A main character in Wood’s book is the river just beyond. The story begins with a narrative by someone who obviously loves the river but is perhaps deceived by its cunning. The far-reaching power, the uncontrollable nature, the flotsam creating a logjam of deterrents, the jetsam accumulating ugly obstacles along its shores. Weaving itself through the lives of Pearl, Ada, and Pepper the river represents a place of rest, retreat, joy, frustration, patience, pain, and healing. Wood makes us feel the cold water that is wicked up by our shoes and socks as we walk through its shallows as well as the shiver of the head first plunge into it. The river is an ecosystem unto itself and as such, it is a powerful metaphor for life.
Another major character in the story is the cabin. A listing on Zillow or Trulia would characterize it as “charming fixer-upper with lots of potential.” The reality, the cabin is cold, drafty, and falling into an irreversible state of disrepair. It could best be called primitive, unloved, and unwanted. As a leading character it has to ingratiate itself into the heart of its residents, warts and all. The cabin uses the river just beyond to draw in Pearl, Ada, and Pepper. “We won’t be here long,” is a sentiment repeated by those who find themselves within its grasp. Wood weaves the domicile into their hearts, finally resolving that even though the house is in many ways a last resort, it becomes a home when it is embraced as such.

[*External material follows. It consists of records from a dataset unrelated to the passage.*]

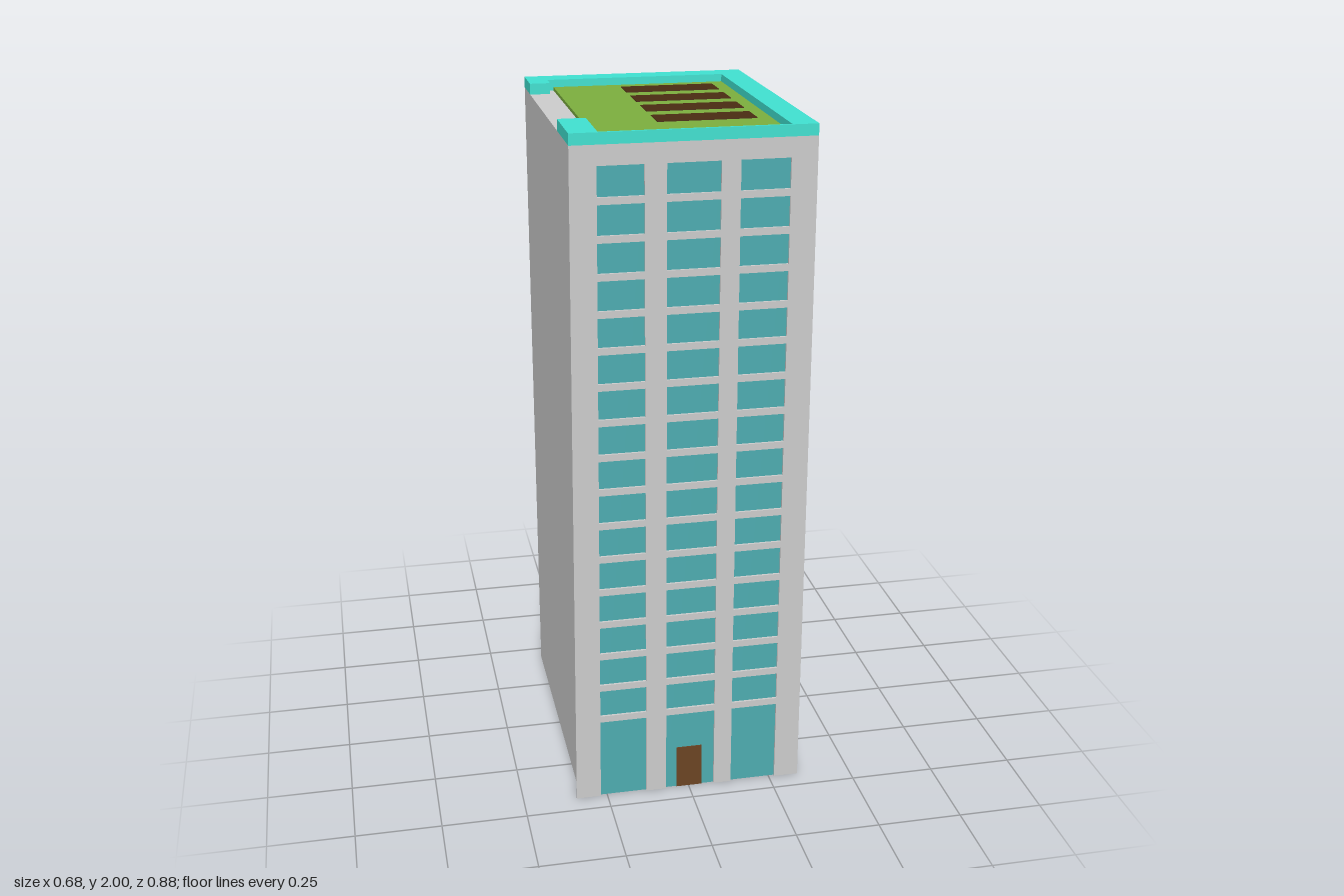
import * as THREE from 'three';

const LEFT = -0.33, RIGHT = 0.34, BACK = -0.44, FRONT = 0.44, WALL = 0.432;
const ROOF = 1.968, TOP = 2;

const mat = (color) => new THREE.MeshStandardMaterial({ color, flatShading: true });
const grey = mat(0xcccccc), teal = mat(0x40e0d0), glass = mat(0x4dacb0);
const grass = mat(0x7cae3e), soil = mat(0x4a2c12), wood = mat(0x6b4423);

// box given by its limits on each axis
function block(name, material, [x0, x1], [y0, y1], [z0, z1]) {
  const mesh = new THREE.Mesh(new THREE.BoxGeometry(x1 - x0, y1 - y0, z1 - z0), material);
  mesh.position.set((x0 + x1) / 2, (y0 + y1) / 2, (z0 + z1) / 2);
  mesh.name = name;
  return mesh;
}

const polygon = (points) => points.map(([x, y]) => new THREE.Vector2(x, y));

export function createModel() {
  const model = new THREE.Group();
  model.name = 'towerBlock';

  model.add(block('body', grey, [LEFT, RIGHT], [0, ROOF], [BACK, WALL]));

  // window columns; the left pier leans out slightly towards the ground
  const lean = (y) => -0.013 * (1 - y / 1.912);
  const columns = [
    { x0: (y) => -0.257 + lean(y), x1: -0.13 },
    { x0: () => -0.07, x1: 0.077 },
    { x0: () => 0.13, x1: 0.267 },
  ];
  const topSill = 1.912, pitch = 0.1037, floors = 16, bar = 0.02;
  const groundTop = topSill - floors * pitch;

  // facade plate: ground floor openings notch its lower edge
  const outline = [[LEFT, ROOF], [LEFT - 0.013, 0]];
  for (const { x0, x1 } of columns) {
    outline.push([x0(0), 0], [x0(groundTop), groundTop], [x1, groundTop], [x1, 0]);
  }
  outline.push([RIGHT, 0], [RIGHT, ROOF]);
  const facade = new THREE.Shape(polygon(outline));
  for (const { x0, x1 } of columns) {
    for (let i = 0; i < floors; i++) {
      const y1 = topSill - i * pitch, y0 = y1 - pitch + bar;
      facade.holes.push(new THREE.Path(polygon([[x0(y0), y0], [x1, y0], [x1, y1], [x0(y1), y1]])));
    }
  }
  const facadeMesh = new THREE.Mesh(
    new THREE.ExtrudeGeometry(facade, { depth: FRONT - WALL, bevelEnabled: false }), grey);
  facadeMesh.position.z = WALL;
  facadeMesh.name = 'facadeGrid';
  model.add(facadeMesh);

  // glazing strip behind each column of openings
  columns.forEach(({ x0, x1 }, i) => {
    model.add(block('glazing' + (i + 1), glass, [x0(0), x1], [0, topSill], [WALL - 0.002, WALL + 0.001]));
  });
  model.add(block('door', wood, [-0.037, 0.04], [0, 0.135], [WALL, WALL + 0.004]));

  // parapet ring, open along the right-hand side of the roof
  const ring = new THREE.Shape(polygon([
    [LEFT, FRONT], [LEFT, 0.242], [-0.252, 0.242], [-0.252, WALL], [0.268, WALL], [0.268, -0.368],
    [-0.27, -0.368], [-0.27, -0.312], [LEFT, -0.312], [LEFT, BACK], [RIGHT, BACK], [RIGHT, FRONT],
  ]));
  const parapet = new THREE.Mesh(
    new THREE.ExtrudeGeometry(ring, { depth: TOP - ROOF, bevelEnabled: false }), teal);
  parapet.rotation.x = Math.PI / 2;
  parapet.position.y = TOP;
  parapet.name = 'parapet';
  model.add(parapet);

  // roof garden
  model.add(block('lawn', grass, [-0.252, 0.268], [ROOF, 1.978], [-0.368, WALL]));
  for (let i = 0; i < 4; i++) {
    const z = -0.278 + i * 0.1525;
    model.add(block('plantingBed' + (i + 1), soil, [-0.053, 0.228], [1.97, 1.98], [z - 0.047, z + 0.047]));
  }
  return model;
}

Finally, much like what Sue Monk Kidd did in her book The Secret Life of Bees, we meet three generations of a family: grandmother, daughter, child. The elder generations have made mistakes and had to seek forgiveness – from each other but most importantly they had to forgive themselves. The child represents the virginal optimism one gets when something is new; a willingness to go with the flow, curious about the world, and wanting to master their surroundings. Reconciliation is only possible when each generation learns to embrace the river, the cabin and the family. The only way to heal the wound is by reflecting back and/or projecting forward.
Weathering gave me the gift of memories. I have stood by, next to, or within many bodies of water throughout my life. I remembered the shoreline of Lake Erie, the brooks and eddies of Slippery Rock, the rhythmic hypnotic rocking of Conneaut. My youth and early adulthood was spent along many streams in northwestern Pennsylvania in a quest for the elusive rainbow trout. Wood gave me the chance to feel the cold off the water as well as the air. I can close my eyes and see the knot of tree branches that I inevitably tangled my tackle in. I can smell the musk of punky wood that washes ashore or the tang of the fish that swiftly leaves my hand swimming back into the water. I can hear the roar of the lake, especially in winter when the sound waves are magnified off the massive ice dunes along the shore or the whisper of cracking ice when the world is calm.
Wood creates an allegory which speaks to the core of our existence. We must weather the storm while life weathers us. Thank you Lucy Wood for providing me the opportunity to revisit the shores of my past and for making me think that I should carefully consider the future of my remains or what remains of my future.